Your objective: Which lines of the entries below hold the word "black"? Report each of them.

Stored dataset items:

#####

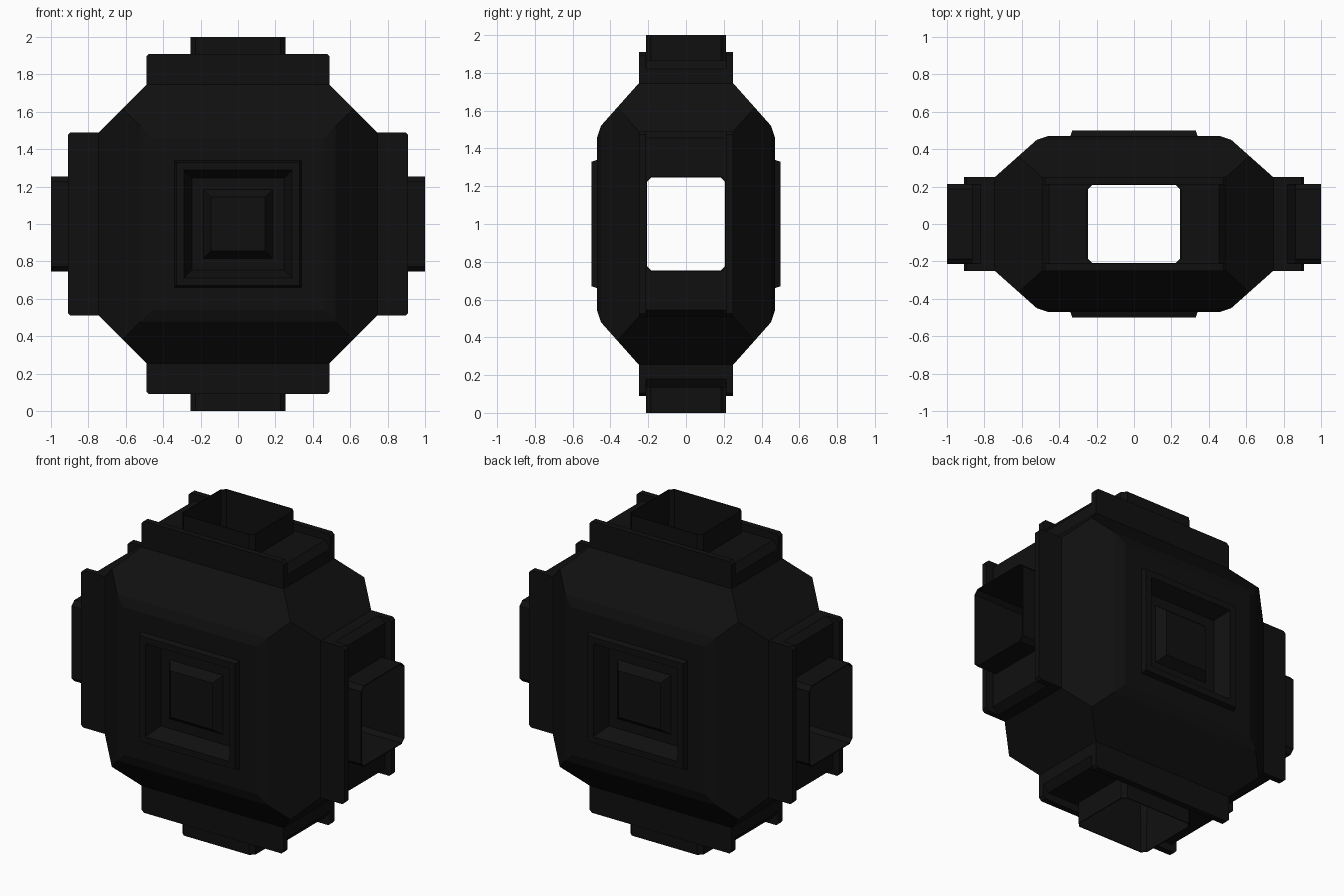
import bpy, bmesh, math
from mathutils import Matrix, Vector

cube = bpy.data.objects.get("Cube")
if cube:
    bpy.data.objects.remove(cube)

black = bpy.data.materials.new("matte_black")
black.use_nodes = True
black.diffuse_color = (0.005, 0.005, 0.005, 1)
bsdf = black.node_tree.nodes["Principled BSDF"]
bsdf.inputs["Base Color"].default_value = black.diffuse_color
bsdf.inputs["Roughness"].default_value = 0.8

CENTRE = Matrix.Translation((0, 0, 1))


def finish(name, bm, turn=0):
    """Turn a mesh about the y axis, lift it to the centre and link it."""
    bmesh.ops.recalc_face_normals(bm, faces=bm.faces)
    bm.transform(CENTRE @ Matrix.Rotation(math.radians(turn), 4, "Y"))
    mesh = bpy.data.meshes.new(name)
    bm.to_mesh(mesh)
    bm.free()
    mesh.materials.append(black)
    obj = bpy.data.objects.new(name, mesh)
    bpy.context.collection.objects.link(obj)
    return obj


def loft(rings, caps=True):
    """Join equal rings of points with quads."""
    bm = bmesh.new()
    loops = [[bm.verts.new(p) for p in ring] for ring in rings]
    n = len(loops[0])
    for a, b in zip(loops, loops[1:]):
        for i in range(n):
            j = (i + 1) % n
            bm.faces.new((a[i], a[j], b[j], b[i]))
    if caps:
        bm.faces.new(loops[0])
        bm.faces.new(loops[-1])
    return bm


def arm_slab(outline, y0, y1):
    """Extrude the mirrored half outline of an upward arm along y."""
    pts = outline + [(-x, z) for x, z in reversed(outline)]
    return loft([[(x, y, z) for x, z in pts] for y in (y0, y1)])


def duct(hx, hy, z0, z1, caps):
    """Rectangular duct along z with small corner chamfers."""
    c = 0.025
    quarter = [(hx, hy - c), (hx - c, hy)]
    half = quarter + [(-x, y) for x, y in reversed(quarter)]
    ring = half + [(-x, -y) for x, y in half]
    return loft([[(x, y, z) for x, y in ring] for z in (z0, z1)], caps)


# Central body: stepped square layers, from boss and recess out to the rim
layers = [(0.145, 0.46), (0.185, 0.41), (0.245, 0.41), (0.29, 0.5), (0.33, 0.5),
          (0.34, 0.47), (0.46, 0.47), (0.52, 0.45), (0.745, 0.25)]
layers = [(h, -y) for h, y in layers] + [(h, y) for h, y in reversed(layers)]
bm = loft([[(-h, y, -h), (h, y, -h), (h, y, h), (-h, y, h)] for h, y in layers])
for sx in (-1, 1):
    for sz in (-1, 1):
        # Slice off the diagonal corners
        n = Vector((sx, 0, sz)).normalized()
        cut = bmesh.ops.bisect_plane(bm, geom=bm.verts[:] + bm.edges[:] + bm.faces[:],
                                     plane_co=n * 1.235 / math.sqrt(2), plane_no=n,
                                     clear_outer=True)
        edges = [e for e in cut["geom_cut"] if isinstance(e, bmesh.types.BMEdge)]
        bmesh.ops.contextual_create(bm, geom=edges)
hollowed = [finish("central_body", bm)]

# Four collars: a recessed chamfered block between two plates, with a duct end
block = [(0.49, 0.6), (0.49, 0.82), (0.455, 0.865)]
plate = [(0.49, 0.6), (0.49, 0.895), (0.475, 0.91)]
for k, side in enumerate(("top", "left", "bottom", "right")):
    turn = 90 * k
    hollowed.append(finish(side + "_collar_block", arm_slab(block, -0.23, 0.23), turn))
    finish(side + "_collar_front_plate", arm_slab(plate, -0.25, -0.212), turn)
    finish(side + "_collar_back_plate", arm_slab(plate, 0.212, 0.25), turn)
    end = finish(side + "_duct_end", duct(0.25, 0.21, 0.8, 1.0, False), turn)
    shell = end.modifiers.new("wall", "SOLIDIFY")
    shell.thickness = 0.006
    shell.offset = 0

# Crossing passages cut through the body and blocks
cutters = [finish("passage_cutter", duct(0.25, 0.21, -1.1, 1.1, True), t) for t in (0, 90)]
for obj in hollowed:
    for cutter in cutters:
        mod = obj.modifiers.new("passage", "BOOLEAN")
        mod.operation = "DIFFERENCE"
        mod.solver = "EXACT"
        mod.object = cutter
depsgraph = bpy.context.evaluated_depsgraph_get()
for obj in hollowed:
    mesh = bpy.data.meshes.new_from_object(obj.evaluated_get(depsgraph))
    obj.modifiers.clear()
    obj.data = mesh
for cutter in cutters:
    bpy.data.objects.remove(cutter)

#####

Your response:
black = bpy.data.materials.new("matte_black")
black.use_nodes = True
black.diffuse_color = (0.005, 0.005, 0.005, 1)
bsdf = black.node_tree.nodes["Principled BSDF"]
bsdf.inputs["Base Color"].default_value = black.diffuse_color
    mesh.materials.append(black)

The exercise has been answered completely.